Pull out every line in the data that has the string "start" in it.

[Source data]
+++
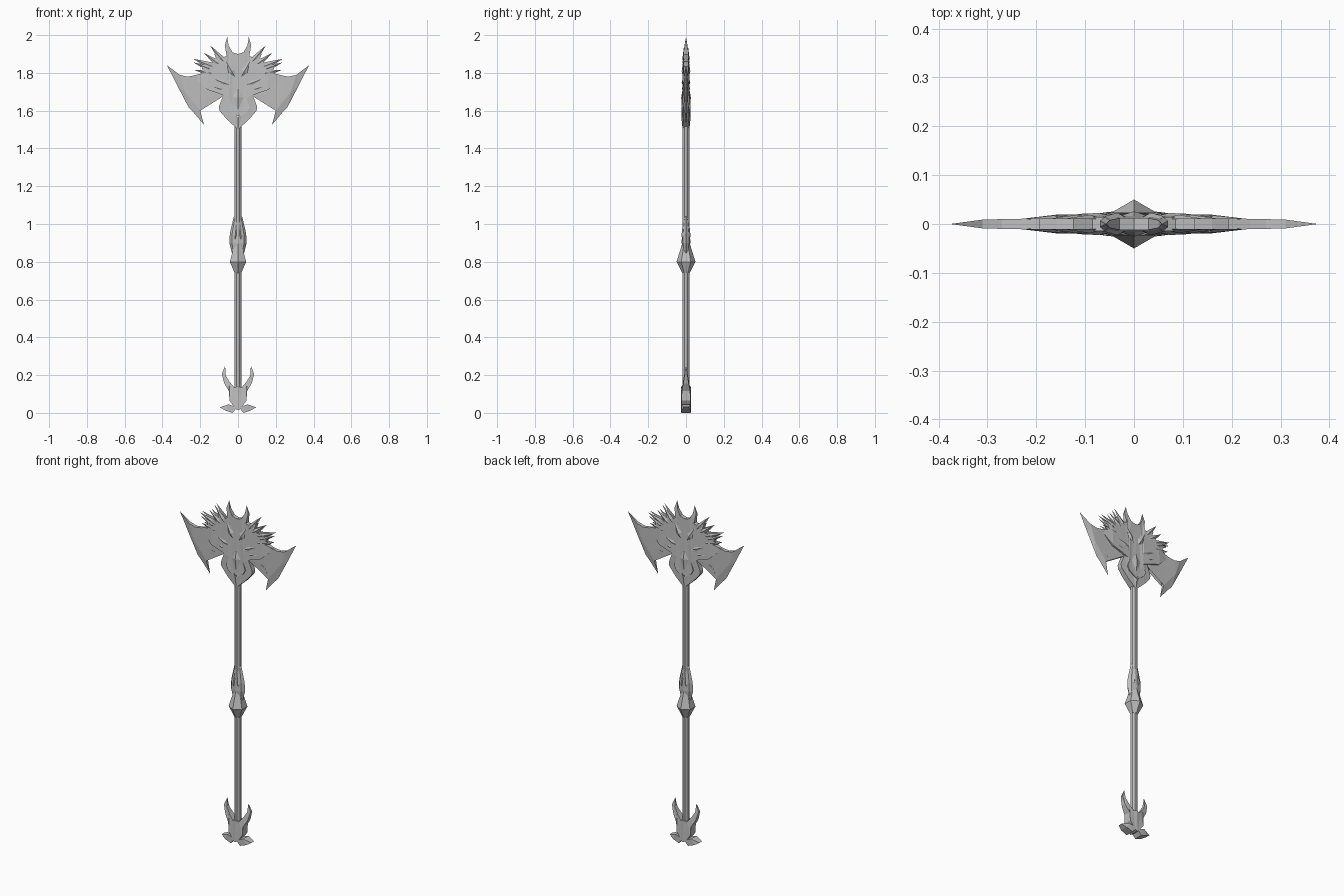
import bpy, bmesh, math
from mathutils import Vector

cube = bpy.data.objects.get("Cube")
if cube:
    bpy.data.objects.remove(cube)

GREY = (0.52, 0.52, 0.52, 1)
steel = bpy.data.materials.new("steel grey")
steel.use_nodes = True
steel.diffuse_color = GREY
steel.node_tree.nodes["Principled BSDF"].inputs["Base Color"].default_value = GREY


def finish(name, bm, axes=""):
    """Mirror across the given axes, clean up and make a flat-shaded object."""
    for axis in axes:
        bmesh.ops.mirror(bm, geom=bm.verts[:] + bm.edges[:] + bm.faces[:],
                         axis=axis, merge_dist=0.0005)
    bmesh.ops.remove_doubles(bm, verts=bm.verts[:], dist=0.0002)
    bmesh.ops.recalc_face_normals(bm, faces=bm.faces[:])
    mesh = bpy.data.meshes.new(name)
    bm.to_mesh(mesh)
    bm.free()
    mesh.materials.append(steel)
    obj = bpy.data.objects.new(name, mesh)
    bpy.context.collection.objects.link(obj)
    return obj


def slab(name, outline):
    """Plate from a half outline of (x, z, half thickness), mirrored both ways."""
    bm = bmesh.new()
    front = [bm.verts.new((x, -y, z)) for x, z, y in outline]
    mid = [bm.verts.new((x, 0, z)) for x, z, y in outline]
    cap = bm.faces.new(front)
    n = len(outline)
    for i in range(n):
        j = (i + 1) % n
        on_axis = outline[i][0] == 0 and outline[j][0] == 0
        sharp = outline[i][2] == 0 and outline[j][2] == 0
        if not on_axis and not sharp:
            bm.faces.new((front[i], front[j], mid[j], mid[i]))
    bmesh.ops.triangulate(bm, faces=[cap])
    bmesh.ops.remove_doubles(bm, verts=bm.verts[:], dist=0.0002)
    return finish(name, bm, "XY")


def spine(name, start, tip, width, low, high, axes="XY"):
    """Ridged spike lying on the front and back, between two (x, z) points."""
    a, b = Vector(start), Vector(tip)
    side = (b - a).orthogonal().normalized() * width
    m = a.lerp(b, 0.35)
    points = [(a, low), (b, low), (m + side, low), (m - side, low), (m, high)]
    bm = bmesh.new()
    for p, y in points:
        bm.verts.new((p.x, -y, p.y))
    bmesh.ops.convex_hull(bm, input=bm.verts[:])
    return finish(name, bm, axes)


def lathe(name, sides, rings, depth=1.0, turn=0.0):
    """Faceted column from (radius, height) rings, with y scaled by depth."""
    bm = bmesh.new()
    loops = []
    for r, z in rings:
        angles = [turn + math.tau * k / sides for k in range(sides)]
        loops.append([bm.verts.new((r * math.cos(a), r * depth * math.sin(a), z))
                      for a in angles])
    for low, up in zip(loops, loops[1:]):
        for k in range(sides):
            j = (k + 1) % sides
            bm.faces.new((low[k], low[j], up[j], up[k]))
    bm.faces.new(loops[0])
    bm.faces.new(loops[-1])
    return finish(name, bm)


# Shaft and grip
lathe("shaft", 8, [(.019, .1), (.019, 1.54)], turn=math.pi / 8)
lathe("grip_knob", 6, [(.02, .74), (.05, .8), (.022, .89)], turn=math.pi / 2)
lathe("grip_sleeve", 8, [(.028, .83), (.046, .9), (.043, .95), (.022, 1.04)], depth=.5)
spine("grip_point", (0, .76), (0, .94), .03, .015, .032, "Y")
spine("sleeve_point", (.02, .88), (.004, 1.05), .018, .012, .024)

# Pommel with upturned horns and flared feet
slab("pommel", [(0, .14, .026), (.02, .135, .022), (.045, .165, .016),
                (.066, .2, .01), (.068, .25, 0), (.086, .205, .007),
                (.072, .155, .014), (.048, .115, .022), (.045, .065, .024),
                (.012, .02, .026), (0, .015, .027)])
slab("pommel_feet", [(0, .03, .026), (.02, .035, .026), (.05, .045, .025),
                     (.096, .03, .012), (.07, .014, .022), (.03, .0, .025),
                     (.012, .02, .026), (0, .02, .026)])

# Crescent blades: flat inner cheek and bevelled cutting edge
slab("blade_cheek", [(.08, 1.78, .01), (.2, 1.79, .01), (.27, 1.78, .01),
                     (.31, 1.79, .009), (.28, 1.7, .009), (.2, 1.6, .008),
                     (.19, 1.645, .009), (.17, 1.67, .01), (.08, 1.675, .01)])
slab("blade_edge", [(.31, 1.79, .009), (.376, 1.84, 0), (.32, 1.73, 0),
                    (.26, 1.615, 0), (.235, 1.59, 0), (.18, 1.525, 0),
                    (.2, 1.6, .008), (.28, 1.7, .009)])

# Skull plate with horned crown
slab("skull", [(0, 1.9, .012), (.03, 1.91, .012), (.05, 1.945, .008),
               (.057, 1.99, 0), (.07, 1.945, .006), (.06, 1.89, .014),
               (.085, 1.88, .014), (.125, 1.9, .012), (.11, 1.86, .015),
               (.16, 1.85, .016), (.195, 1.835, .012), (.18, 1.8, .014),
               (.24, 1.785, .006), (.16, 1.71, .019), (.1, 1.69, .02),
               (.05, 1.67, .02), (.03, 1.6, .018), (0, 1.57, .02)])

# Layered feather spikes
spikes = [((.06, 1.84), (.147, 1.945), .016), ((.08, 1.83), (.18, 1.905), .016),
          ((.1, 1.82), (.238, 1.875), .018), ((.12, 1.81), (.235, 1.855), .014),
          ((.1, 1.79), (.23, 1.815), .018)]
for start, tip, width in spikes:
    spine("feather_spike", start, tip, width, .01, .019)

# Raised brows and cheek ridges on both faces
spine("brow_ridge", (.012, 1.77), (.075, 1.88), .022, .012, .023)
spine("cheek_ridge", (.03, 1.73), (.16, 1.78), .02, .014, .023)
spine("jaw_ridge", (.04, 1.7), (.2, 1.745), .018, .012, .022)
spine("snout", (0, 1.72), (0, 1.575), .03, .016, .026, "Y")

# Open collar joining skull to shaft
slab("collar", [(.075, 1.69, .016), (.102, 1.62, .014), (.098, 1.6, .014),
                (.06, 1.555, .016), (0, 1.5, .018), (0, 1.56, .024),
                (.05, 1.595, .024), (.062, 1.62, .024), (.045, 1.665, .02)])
+++
Problem solution →
def spine(name, start, tip, width, low, high, axes="XY"):
    a, b = Vector(start), Vector(tip)
for start, tip, width in spikes:
    spine("feather_spike", start, tip, width, .01, .019)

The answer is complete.